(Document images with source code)
┄┄┄┄┄┄┄┄┄┄┄┄┄┄┄┄┄┄┄┄
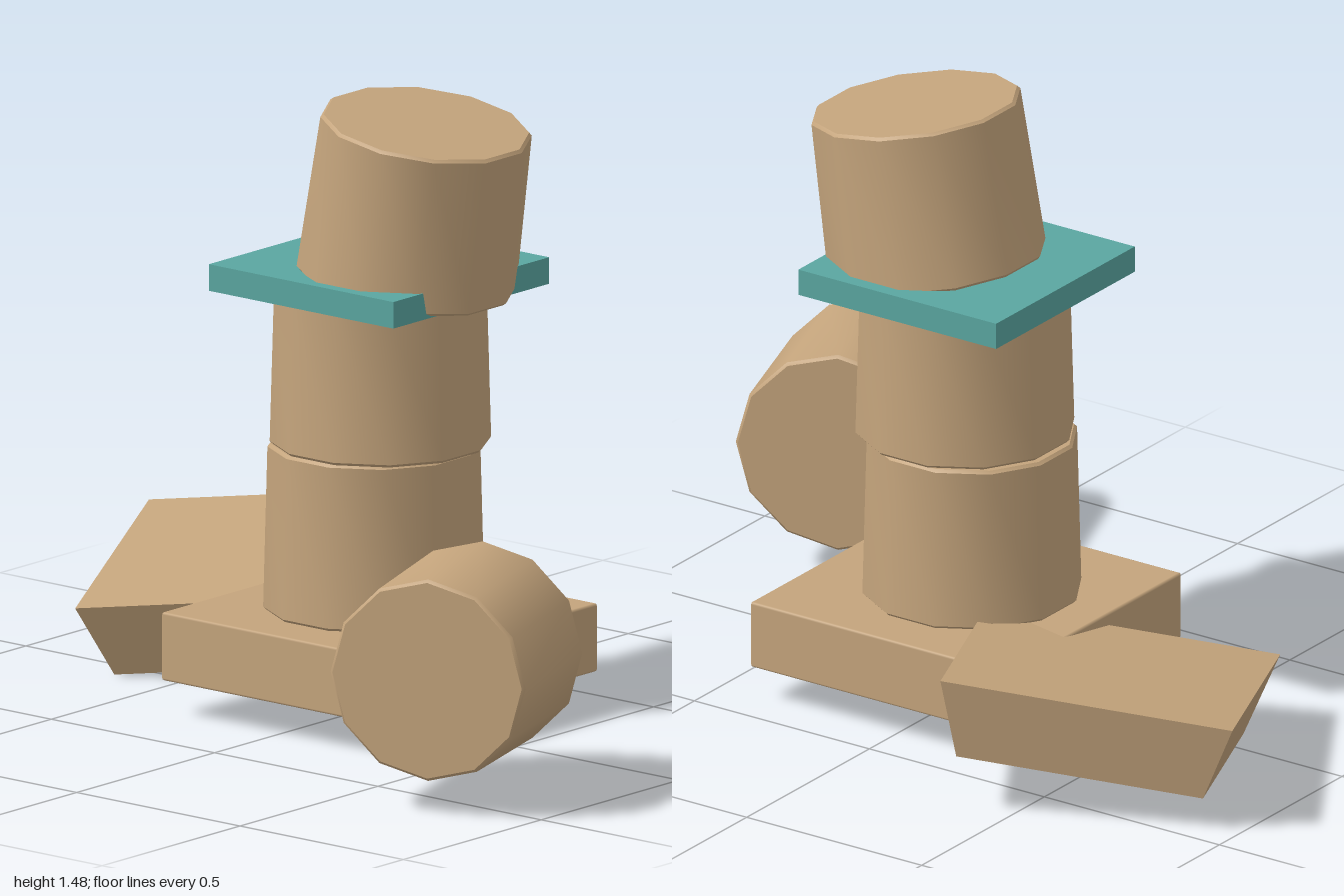
import * as THREE from 'three';
import { toCreasedNormals } from 'three/addons/utils/BufferGeometryUtils.js';
import { RoundedBoxGeometry } from 'three/addons/geometries/RoundedBoxGeometry.js';

const stone = new THREE.MeshStandardMaterial({ color: 0xc4a47c });
stone.name = 'sandstone';
const teal = new THREE.MeshStandardMaterial({ color: 0x5aa6a0 });
teal.name = 'teal';

// Twelve-sided, slightly tapered column drum with chamfered rims, centred on its axis
function drumGeometry(rBottom, rTop, height) {
  const h = height / 2, c = 0.007;
  const profile = [
    [0, -h], [rBottom - c, -h], [rBottom, -h + c],
    [rTop, h - c], [rTop - c, h], [0, h],
  ].map(([x, y]) => new THREE.Vector2(x, y));
  return toCreasedNormals(new THREE.LatheGeometry(profile, 12), 0.6);
}

export function createModel() {
  const model = new THREE.Group();
  model.name = 'ruinedColumn';

  const add = (name, geometry, material, x, y, z) => {
    const mesh = new THREE.Mesh(geometry, material);
    mesh.name = name;
    mesh.position.set(x, y, z);
    model.add(mesh);
    return mesh;
  };

  // Square plinth
  add('plinth', new RoundedBoxGeometry(0.725, 0.165, 0.725, 1, 0.006), stone, 0.034, 0.167, -0.058);

  // Stacked drums, the top one leaning over
  const drums = [
    ['lowerDrum', 0.02, 0.449, 0.4, 0],
    ['middleDrum', 0.04, 0.838, 0.372, 0],
    ['leaningDrum', 0.15, 1.25, 0.388, -0.16],
  ];
  for (const [name, x, y, height, tilt] of drums) {
    const geometry = drumGeometry(0.26, 0.25, height).rotateY(Math.PI / 12);
    add(name, geometry, stone, x, y, -0.054).rotation.z = tilt;
  }

  // Teal slab between the middle and leaning drums
  add('tealSlab', new THREE.BoxGeometry(0.565, 0.064, 0.565), teal, 0.033, 1.054, -0.057);

  // Drum lying on its side
  const fallen = add('fallenDrum', drumGeometry(0.248, 0.243, 0.383), stone, 0.703, 0.325, 0.459);
  fallen.rotation.set(Math.PI / 2, 0.347, 0, 'YXZ');

  // Toppled capital: a block narrowing towards its underside
  const block = new THREE.BoxGeometry(0.698, 0.19, 0.698);
  const p = block.attributes.position;
  for (let i = 0; i < p.count; i++) {
    if (p.getY(i) < 0) p.setXYZ(i, p.getX(i) * 0.845, p.getY(i), p.getZ(i) * 0.845);
  }
  block.computeVertexNormals();
  const capital = add('fallenCapital', block, stone, -0.529, 0.166, -0.294);
  const xAxis = new THREE.Vector3(0.63, 0.075, -0.292).normalize();
  const yAxis = new THREE.Vector3(0.3, -0.095, 0.623).cross(xAxis).normalize();
  const zAxis = new THREE.Vector3().crossVectors(xAxis, yAxis);
  capital.quaternion.setFromRotationMatrix(new THREE.Matrix4().makeBasis(xAxis, yAxis, zAxis));

  return model;
}
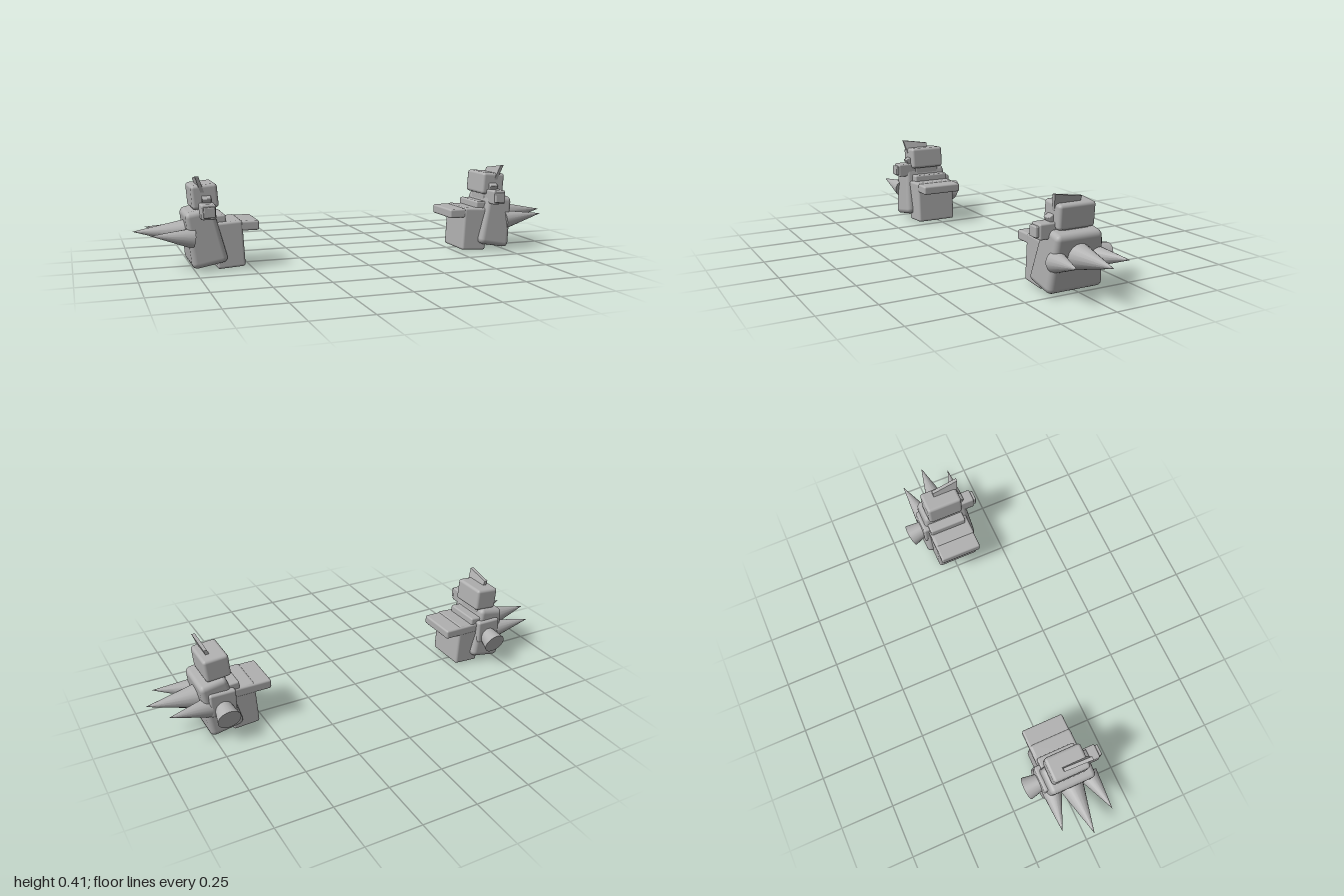
import * as THREE from 'three';
import { RoundedBoxGeometry } from 'three/addons/geometries/RoundedBoxGeometry.js';

const metal = new THREE.MeshStandardMaterial({ color: 0xb0b0b0 });
metal.name = 'grey metal';

// One shoulder guard; s is +1 for the model's left and -1 for its right
function shoulder(s) {
  const group = new THREE.Group();
  group.name = s > 0 ? 'leftShoulder' : 'rightShoulder';

  const add = (name, geo) => {
    const mesh = new THREE.Mesh(geo, metal);
    mesh.name = name;
    group.add(mesh);
    return mesh;
  };

  // Bevelled block, optionally narrowed towards its top in x and z
  const block = (name, size, pos, r, tilt = 0, topX = 1, topZ = 1) => {
    const [w, h, d] = size;
    const geo = new RoundedBoxGeometry(w, h, d, 2, r);
    const p = geo.attributes.position;
    for (let i = 0; i < p.count; i++) {
      const t = p.getY(i) / h + 0.5;
      p.setX(i, p.getX(i) * (1 + (topX - 1) * t));
      p.setZ(i, p.getZ(i) * (1 + (topZ - 1) * t));
    }
    const mesh = add(name, geo);
    mesh.position.set(pos[0] * s, pos[1], pos[2]);
    mesh.rotation.z = tilt * s;
    return mesh;
  };

  // Round tapered part running from point a to point b
  const taper = (name, a, b, ra, rb, sides) => {
    const from = new THREE.Vector3(a[0] * s, a[1], a[2]);
    const to = new THREE.Vector3(b[0] * s, b[1], b[2]);
    const dir = to.clone().sub(from);
    const geo = rb === 0
      ? new THREE.ConeGeometry(ra, dir.length(), sides)
      : new THREE.CylinderGeometry(rb, ra, dir.length(), sides);
    const mesh = add(name, geo);
    mesh.position.copy(from).add(to).multiplyScalar(0.5);
    mesh.quaternion.setFromUnitVectors(new THREE.Vector3(0, 1, 0), dir.normalize());
  };

  // Main armour, inner block and the shelf reaching towards the neck
  block('shoulderArmour', [0.16, 0.245, 0.265], [0.705, 0.145, 0.02], 0.025, -0.18, 0.77, 0.8);
  block('innerBlock', [0.125, 0.205, 0.2], [0.595, 0.106, 0.018], 0.012, -0.06);
  block('shelf', [0.18, 0.043, 0.2], [0.553, 0.186, 0.015], 0.009);
  block('step', [0.06, 0.06, 0.18], [0.637, 0.207, 0.01], 0.008, -0.06);
  block('backPlate', [0.12, 0.11, 0.05], [0.695, 0.165, -0.083], 0.01);

  // Head with snout and brow
  block('neck', [0.085, 0.06, 0.13], [0.7, 0.265, 0.015], 0.01);
  block('head', [0.115, 0.105, 0.172], [0.697, 0.32, 0.015], 0.014, -0.08);
  block('snout', [0.064, 0.066, 0.12], [0.693, 0.262, 0.11], 0.008);
  block('snoutTip', [0.05, 0.046, 0.04], [0.692, 0.262, 0.164], 0.005);
  block('snoutBase', [0.05, 0.05, 0.06], [0.69, 0.235, 0.1], 0.006);
  block('brow', [0.04, 0.028, 0.05], [0.692, 0.312, 0.095], 0.004).rotation.x = 0.5;

  // Crest fin leaning outwards
  const outline = new THREE.Shape([[0.1, 0.335], [0.115, 0.411], [-0.015, 0.391], [-0.015, 0.345]]
    .map(([z, y]) => new THREE.Vector2(z, y)));
  const fin = new THREE.ExtrudeGeometry(outline, { depth: 0.016, bevelEnabled: false });
  fin.translate(0, 0, -0.008).rotateY(-Math.PI / 2);
  const fp = fin.attributes.position;
  for (let i = 0; i < fp.count; i++) {
    fp.setX(i, fp.getX(i) + s * (0.712 + (fp.getY(i) - 0.35) * 0.35));
  }
  fin.computeVertexNormals();
  add('crest', fin);

  // Three outward spikes
  taper('middleSpike', [0.77, 0.16, 0.02], [1.0, 0.172, 0.02], 0.057, 0, 16);
  taper('frontSpike', [0.755, 0.145, 0.113], [0.937, 0.17, 0.14], 0.045, 0, 16);
  taper('rearSpike', [0.755, 0.145, -0.068], [0.937, 0.17, -0.104], 0.045, 0, 16);

  // Rear thruster, flaring backwards and down
  taper('thruster', [0.695, 0.149, -0.075], [0.695, 0.119, -0.164], 0.034, 0.053, 24);

  return group;
}

export function createModel() {
  const model = new THREE.Group();
  model.name = 'shoulderArmourPair';
  model.add(shoulder(1), shoulder(-1));
  return model;
}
┄┄┄┄┄┄┄┄┄┄┄┄┄┄┄┄┄┄┄┄
■ **PROBLEM TO SOLVE**:
Please repeat the data verbatim and leave the pictures out of your copy.

■ **COMPLETED TASK**:
import * as THREE from 'three';
import { toCreasedNormals } from 'three/addons/utils/BufferGeometryUtils.js';
import { RoundedBoxGeometry } from 'three/addons/geometries/RoundedBoxGeometry.js';

const stone = new THREE.MeshStandardMaterial({ color: 0xc4a47c });
stone.name = 'sandstone';
const teal = new THREE.MeshStandardMaterial({ color: 0x5aa6a0 });
teal.name = 'teal';

// Twelve-sided, slightly tapered column drum with chamfered rims, centred on its axis
function drumGeometry(rBottom, rTop, height) {
  const h = height / 2, c = 0.007;
  const profile = [
    [0, -h], [rBottom - c, -h], [rBottom, -h + c],
    [rTop, h - c], [rTop - c, h], [0, h],
  ].map(([x, y]) => new THREE.Vector2(x, y));
  return toCreasedNormals(new THREE.LatheGeometry(profile, 12), 0.6);
}

export function createModel() {
  const model = new THREE.Group();
  model.name = 'ruinedColumn';

  const add = (name, geometry, material, x, y, z) => {
    const mesh = new THREE.Mesh(geometry, material);
    mesh.name = name;
    mesh.position.set(x, y, z);
    model.add(mesh);
    return mesh;
  };

  // Square plinth
  add('plinth', new RoundedBoxGeometry(0.725, 0.165, 0.725, 1, 0.006), stone, 0.034, 0.167, -0.058);

  // Stacked drums, the top one leaning over
  const drums = [
    ['lowerDrum', 0.02, 0.449, 0.4, 0],
    ['middleDrum', 0.04, 0.838, 0.372, 0],
    ['leaningDrum', 0.15, 1.25, 0.388, -0.16],
  ];
  for (const [name, x, y, height, tilt] of drums) {
    const geometry = drumGeometry(0.26, 0.25, height).rotateY(Math.PI / 12);
    add(name, geometry, stone, x, y, -0.054).rotation.z = tilt;
  }

  // Teal slab between the middle and leaning drums
  add('tealSlab', new THREE.BoxGeometry(0.565, 0.064, 0.565), teal, 0.033, 1.054, -0.057);

  // Drum lying on its side
  const fallen = add('fallenDrum', drumGeometry(0.248, 0.243, 0.383), stone, 0.703, 0.325, 0.459);
  fallen.rotation.set(Math.PI / 2, 0.347, 0, 'YXZ');

  // Toppled capital: a block narrowing towards its underside
  const block = new THREE.BoxGeometry(0.698, 0.19, 0.698);
  const p = block.attributes.position;
  for (let i = 0; i < p.count; i++) {
    if (p.getY(i) < 0) p.setXYZ(i, p.getX(i) * 0.845, p.getY(i), p.getZ(i) * 0.845);
  }
  block.computeVertexNormals();
  const capital = add('fallenCapital', block, stone, -0.529, 0.166, -0.294);
  const xAxis = new THREE.Vector3(0.63, 0.075, -0.292).normalize();
  const yAxis = new THREE.Vector3(0.3, -0.095, 0.623).cross(xAxis).normalize();
  const zAxis = new THREE.Vector3().crossVectors(xAxis, yAxis);
  capital.quaternion.setFromRotationMatrix(new THREE.Matrix4().makeBasis(xAxis, yAxis, zAxis));

  return model;
}
import * as THREE from 'three';
import { RoundedBoxGeometry } from 'three/addons/geometries/RoundedBoxGeometry.js';

const metal = new THREE.MeshStandardMaterial({ color: 0xb0b0b0 });
metal.name = 'grey metal';

// One shoulder guard; s is +1 for the model's left and -1 for its right
function shoulder(s) {
  const group = new THREE.Group();
  group.name = s > 0 ? 'leftShoulder' : 'rightShoulder';

  const add = (name, geo) => {
    const mesh = new THREE.Mesh(geo, metal);
    mesh.name = name;
    group.add(mesh);
    return mesh;
  };

  // Bevelled block, optionally narrowed towards its top in x and z
  const block = (name, size, pos, r, tilt = 0, topX = 1, topZ = 1) => {
    const [w, h, d] = size;
    const geo = new RoundedBoxGeometry(w, h, d, 2, r);
    const p = geo.attributes.position;
    for (let i = 0; i < p.count; i++) {
      const t = p.getY(i) / h + 0.5;
      p.setX(i, p.getX(i) * (1 + (topX - 1) * t));
      p.setZ(i, p.getZ(i) * (1 + (topZ - 1) * t));
    }
    const mesh = add(name, geo);
    mesh.position.set(pos[0] * s, pos[1], pos[2]);
    mesh.rotation.z = tilt * s;
    return mesh;
  };

  // Round tapered part running from point a to point b
  const taper = (name, a, b, ra, rb, sides) => {
    const from = new THREE.Vector3(a[0] * s, a[1], a[2]);
    const to = new THREE.Vector3(b[0] * s, b[1], b[2]);
    const dir = to.clone().sub(from);
    const geo = rb === 0
      ? new THREE.ConeGeometry(ra, dir.length(), sides)
      : new THREE.CylinderGeometry(rb, ra, dir.length(), sides);
    const mesh = add(name, geo);
    mesh.position.copy(from).add(to).multiplyScalar(0.5);
    mesh.quaternion.setFromUnitVectors(new THREE.Vector3(0, 1, 0), dir.normalize());
  };

  // Main armour, inner block and the shelf reaching towards the neck
  block('shoulderArmour', [0.16, 0.245, 0.265], [0.705, 0.145, 0.02], 0.025, -0.18, 0.77, 0.8);
  block('innerBlock', [0.125, 0.205, 0.2], [0.595, 0.106, 0.018], 0.012, -0.06);
  block('shelf', [0.18, 0.043, 0.2], [0.553, 0.186, 0.015], 0.009);
  block('step', [0.06, 0.06, 0.18], [0.637, 0.207, 0.01], 0.008, -0.06);
  block('backPlate', [0.12, 0.11, 0.05], [0.695, 0.165, -0.083], 0.01);

  // Head with snout and brow
  block('neck', [0.085, 0.06, 0.13], [0.7, 0.265, 0.015], 0.01);
  block('head', [0.115, 0.105, 0.172], [0.697, 0.32, 0.015], 0.014, -0.08);
  block('snout', [0.064, 0.066, 0.12], [0.693, 0.262, 0.11], 0.008);
  block('snoutTip', [0.05, 0.046, 0.04], [0.692, 0.262, 0.164], 0.005);
  block('snoutBase', [0.05, 0.05, 0.06], [0.69, 0.235, 0.1], 0.006);
  block('brow', [0.04, 0.028, 0.05], [0.692, 0.312, 0.095], 0.004).rotation.x = 0.5;

  // Crest fin leaning outwards
  const outline = new THREE.Shape([[0.1, 0.335], [0.115, 0.411], [-0.015, 0.391], [-0.015, 0.345]]
    .map(([z, y]) => new THREE.Vector2(z, y)));
  const fin = new THREE.ExtrudeGeometry(outline, { depth: 0.016, bevelEnabled: false });
  fin.translate(0, 0, -0.008).rotateY(-Math.PI / 2);
  const fp = fin.attributes.position;
  for (let i = 0; i < fp.count; i++) {
    fp.setX(i, fp.getX(i) + s * (0.712 + (fp.getY(i) - 0.35) * 0.35));
  }
  fin.computeVertexNormals();
  add('crest', fin);

  // Three outward spikes
  taper('middleSpike', [0.77, 0.16, 0.02], [1.0, 0.172, 0.02], 0.057, 0, 16);
  taper('frontSpike', [0.755, 0.145, 0.113], [0.937, 0.17, 0.14], 0.045, 0, 16);
  taper('rearSpike', [0.755, 0.145, -0.068], [0.937, 0.17, -0.104], 0.045, 0, 16);

  // Rear thruster, flaring backwards and down
  taper('thruster', [0.695, 0.149, -0.075], [0.695, 0.119, -0.164], 0.034, 0.053, 24);

  return group;
}

export function createModel() {
  const model = new THREE.Group();
  model.name = 'shoulderArmourPair';
  model.add(shoulder(1), shoulder(-1));
  return model;
}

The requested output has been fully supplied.